The remarkable thing we did was develop a totally new product for the market in record time.  We went from concept to working demo, which was unveiled at a trade show, in 4 months.  We had software delivered and running on factory-floor systems 3 to 4 months later.  And the really awesome feat was that the development team started to roll out unheard of powerful new features for our product very quickly.  We took the market by surprise.  And the interesting thing was that we never had to “port” to C++.  Smalltalk was fast enough and very stable.  We did get one lucky break.  Intel had made the 486 processors available just a few months before we went to production and any lagging performance issues we were seeing were improved.  I remember the President coming to see me one afternoon to share how he could see everything had changed.  We used to take weeks to respond to problems, and he was amazed by how the folks on the assembly like were telling him how we made updates sometimes daily.

From a product success point-of-view, the previous product we had developed using Pascal and PROM based deployment, sold and shipped maybe 2 or 3 systems per month.  It was enough business for our small company.  The new product, with lower cost and real high-end displays and capability (all developed using Smalltalk) sold like crazy.  They started producing 2 or 3 systems per week.  When I left the company, a few years later, they were producing 2 or more systems per day and the product was the most successful in it’s market.

That’s the trick that needs repeating.  It needs to be done in several places.  And, as tough as this seems to do, I think the experienced Smalltalk developers out there need to promote and initiate this sort of activity whenever we can.  I’m not sure how to do that right now.  Truth is I’ve had my head down coding a lot of interesting projects for my existing employer, and so my tendency to see marketing is not what it used to be.

It’s just speculation.  But I still have a lot of optimism about ways we can leverage the excellent Smalltalk development world to make new and exciting products.  We can create Smalltalk jobs both for ourselves and others.  Maybe that’s our best purpose.

Share

1 Comment

  1. Comment by Vlastimil Adamovsky — July 31, 2009 @ 1:38 am

    I am an “old” Smalltalker as well.

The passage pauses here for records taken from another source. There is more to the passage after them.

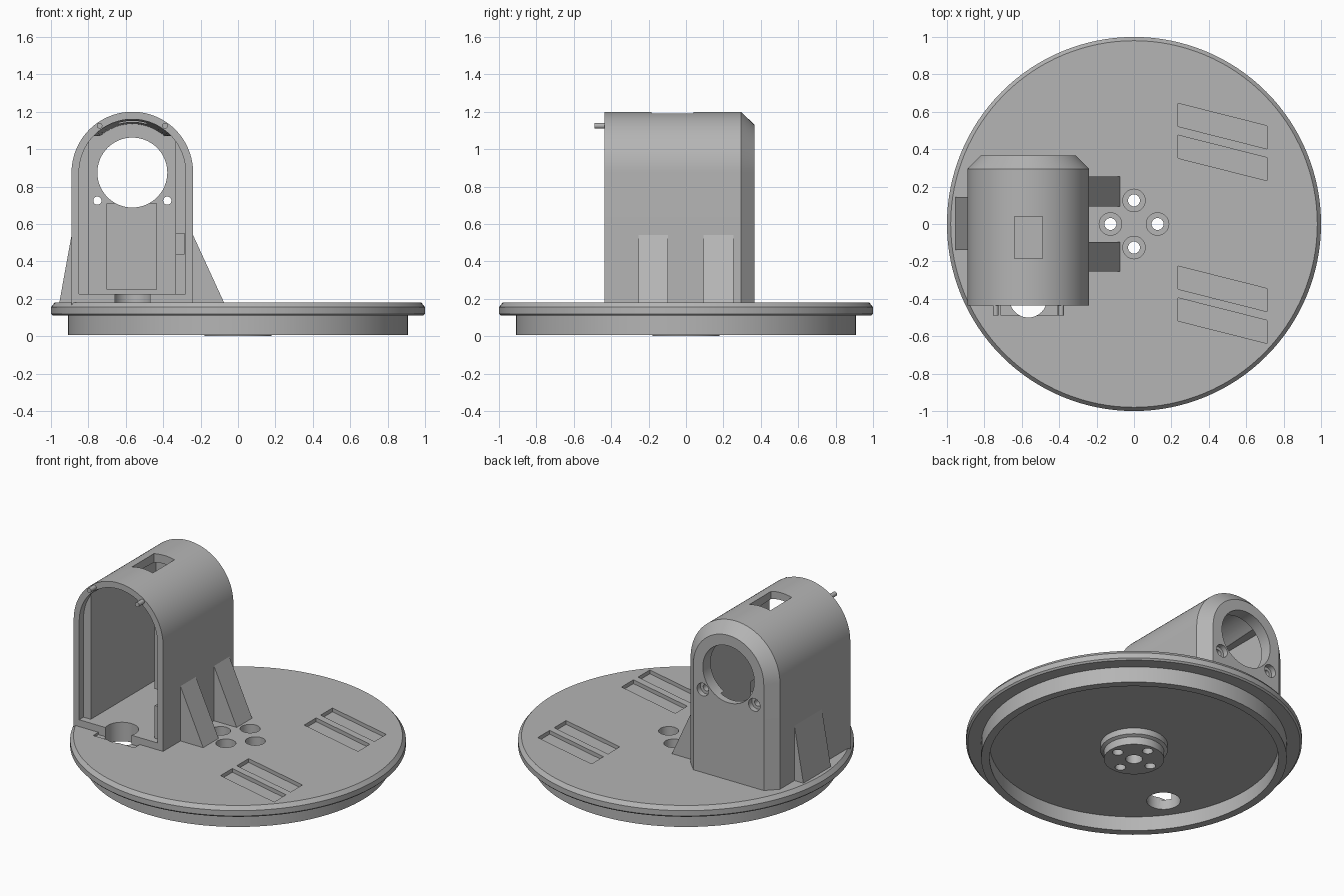
import bpy, bmesh
from math import sin, cos, pi, asin
from mathutils import Vector

old = bpy.data.objects.get("Cube")
if old:
    bpy.data.objects.remove(old, do_unlink=True)

grey = bpy.data.materials.new("plain grey")
grey.use_nodes = True
grey.diffuse_color = (0.46, 0.46, 0.46, 1)
grey.node_tree.nodes["Principled BSDF"].inputs["Base Color"].default_value = (0.46, 0.46, 0.46, 1)

TX = -0.565      # tower centre line
AXIS_Z = 0.875   # height of the arch centre
TOP = 0.18       # top of the base plate
FRONT, BACK = -0.435, 0.365


def loft(name, sections):
    """Solid through matching closed sections, capped at both ends."""
    bm = bmesh.new()
    rings = [[bm.verts.new(p) for p in s] for s in sections]
    n = len(rings[0])
    for a, b in zip(rings, rings[1:]):
        for i in range(n):
            j = (i + 1) % n
            bm.faces.new((a[i], a[j], b[j], b[i]))
    bm.faces.new(rings[0])
    bm.faces.new(rings[-1])
    bmesh.ops.recalc_face_normals(bm, faces=bm.faces[:])
    mesh = bpy.data.meshes.new(name)
    bm.to_mesh(mesh)
    bm.free()
    mesh.materials.append(grey)
    ob = bpy.data.objects.new(name, mesh)
    bpy.context.collection.objects.link(ob)
    return ob


def prism_z(name, outline, z0, z1):
    return loft(name, [[Vector((x, y, z)) for x, y in outline] for z in (z0, z1)])


def prism_y(name, outline, y0, y1):
    return loft(name, [[Vector((x, y, z)) for x, z in outline] for y in (y0, y1)])


def circle(cx, cy, r, n=48):
    return [(cx + r * cos(2 * pi * i / n), cy + r * sin(2 * pi * i / n)) for i in range(n)]


def rect(x0, x1, y0, y1):
    return [(x0, y0), (x1, y0), (x1, y1), (x0, y1)]


def arch(r, y, floor, n=48):
    arc = [(TX + r * cos(pi * i / n), AXIS_Z + r * sin(pi * i / n)) for i in range(n + 1)]
    return [Vector((x, y, z)) for x, z in [(TX - r, floor), (TX + r, floor)] + arc]


def cavity(r, y, n=24):
    """Square-sided room with a shallow curved roof."""
    a = asin(0.195 / r)
    angles = [a + (pi - 2 * a) * i / n for i in range(n + 1)]
    arc = [(TX + r * cos(t), AXIS_Z + r * sin(t)) for t in angles]
    w, z = 0.232, AXIS_Z + 0.195
    pts = [(TX - w, 0.225), (TX + w, 0.225), (TX + w, z)] + arc + [(TX - w, z)]
    return [Vector((x, y, z)) for x, z in pts]


def cut(target, cutter):
    mod = target.modifiers.new("cut", 'BOOLEAN')
    mod.operation = 'DIFFERENCE'
    mod.solver = 'EXACT'
    mod.object = cutter
    bpy.context.view_layer.update()
    deps = bpy.context.evaluated_depsgraph_get()
    mesh = bpy.data.meshes.new_from_object(target.evaluated_get(deps))
    target.modifiers.clear()
    target.data = mesh
    bpy.data.objects.remove(cutter, do_unlink=True)


# Base plate with flange, hollow rim and stepped hub underneath
def disc(name, levels):
    return loft(name, [[Vector((x, y, z)) for x, y in circle(0, 0, r, 128)] for r, z in levels])


base = disc("base_plate", [(0.91, 0.006), (0.91, 0.11), (0.99, 0.11), (1, 0.12),
                           (1, 0.155), (0.98, TOP)])
cut(base, disc("rim_hollow", [(0.86, -0.05), (0.86, 0.1)]))
hub = disc("bottom_hub", [(0.18, 0), (0.18, 0.05), (0.2, 0.06), (0.2, 0.11)])
cut(hub, prism_z("hub_bore", circle(0, 0, 0.05), -0.05, 0.06))

# Four counterbored bolt holes through plate and hub
for k in range(4):
    x, y = 0.126 * cos(k * pi / 2), 0.126 * sin(k * pi / 2)
    for part in (base, hub):
        cut(part, prism_z("bolt_hole", circle(x, y, 0.032, 32), -0.1, 0.3))
    cut(base, prism_z("counterbore", circle(x, y, 0.06, 32), 0.112, 0.3))
    cut(hub, prism_z("counterbore", circle(x, y, 0.06, 32), 0.07, 0.3))

# Slanted grooves in the plate top
for y in (0.645, 0.475, -0.225, -0.395):
    bar = [(0.235, y), (0.235, y - 0.123), (0.71, y - 0.243), (0.71, y - 0.12)]
    cut(base, prism_z("groove", bar, 0.155, 0.3))

# Tower shell, chamfered towards the back
tower = loft("tower", [arch(0.325, FRONT, 0.16), arch(0.325, 0.295, 0.16),
                       arch(0.256, BACK, 0.16)])
cut(tower, loft("front_rebate", [arch(0.285, -0.6, 0.225), arch(0.285, -0.39, 0.225)]))
cut(tower, loft("room", [cavity(0.284, -0.4), cavity(0.26, 0.285)]))
cut(tower, prism_y("wall_recess", rect(-0.7, -0.435, 0.25, 0.71), 0.2, 0.32))
cut(tower, prism_y("round_opening", circle(TX, AXIS_Z, 0.187, 64), 0.2, 0.5))
cut(tower, prism_z("roof_window", rect(-0.64, -0.49, -0.185, 0.04), 1, 1.4))
cut(tower, prism_z("side_slot", rect(-0.4, -0.285, -0.41, -0.2), 0.44, 0.55))
for side in (-1, 1):
    x = TX + side * 0.187
    cut(tower, prism_y("screw_hole", circle(x, 0.725, 0.022, 24), 0.2, 0.5))
    cut(tower, prism_y("screw_head", circle(x, 0.725, 0.042, 24), 0.33, 0.5))

# Cable hole and shallow front pocket
for part in (base, tower):
    cut(part, prism_z("cable_hole", circle(TX, -0.4, 0.1), -0.1, 0.3))
cut(base, prism_z("front_pocket", rect(-0.71, -0.41, -0.49, FRONT), 0.165, 0.3))

# Locating pins above the front opening
for side, label in ((-1, "right"), (1, "left")):
    prism_y(label + "_pin", circle(TX + side * 0.175, 1.125, 0.015, 20), -0.49, -0.4)

# Triangular buttresses
inner = [(-0.25, 0.17), (-0.07, 0.17), (-0.24, 0.54), (-0.25, 0.54)]
prism_y("front_buttress", inner, -0.255, -0.095)
prism_y("back_buttress", inner, 0.093, 0.253)
prism_y("outer_buttress", [(-0.88, 0.17), (-0.957, 0.17), (-0.89, 0.54), (-0.88, 0.54)],
        -0.14, 0.145)

# Smooth curved walls, keep the corners crisp
bpy.ops.object.select_all(action='DESELECT')
for ob in bpy.context.collection.objects:
    if ob.type == 'MESH':
        ob.select_set(True)
        bpy.context.view_layer.objects.active = ob
bpy.ops.object.shade_smooth_by_angle()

Right now I am out of work and I would love to get a Smalltalk job. I think, partially, Smalltalk vendors are at fault for not sufficiently agressive marketing. I mean, they are not at fault that I am out of work, they are “guilty” of not promoting Smalltalk hard enough (Cincom does very good job though)
    I am out of work, because after 20+ years of me Smalltalking, IT industry discovered, that Smalltalk is not good enough…Now C# is “in”….It has “reflection”, it has generics…..it is so “cool”….The truth is, C# can only remotely do what Smalltalk can do…..
    By the way project managers don’t like Smalltalk, they love to manage lot of people (C++, Java and C# comes to mind) and if they managed a Smalltalk team, maybe, they would not be needed…
    My son is doing Javascript and making tons of money….I was until recently doing Smalltalk and ….now I make nothing… I was “forced” to master C# but there are armies of cheap season C# workers , so I would prefer to get possibility to be working with Smalltalk again…It is fun and guess what, Smalltalk supports reflection :))

RSS feed for comments on this post.

Sorry, the comment form is closed at this time.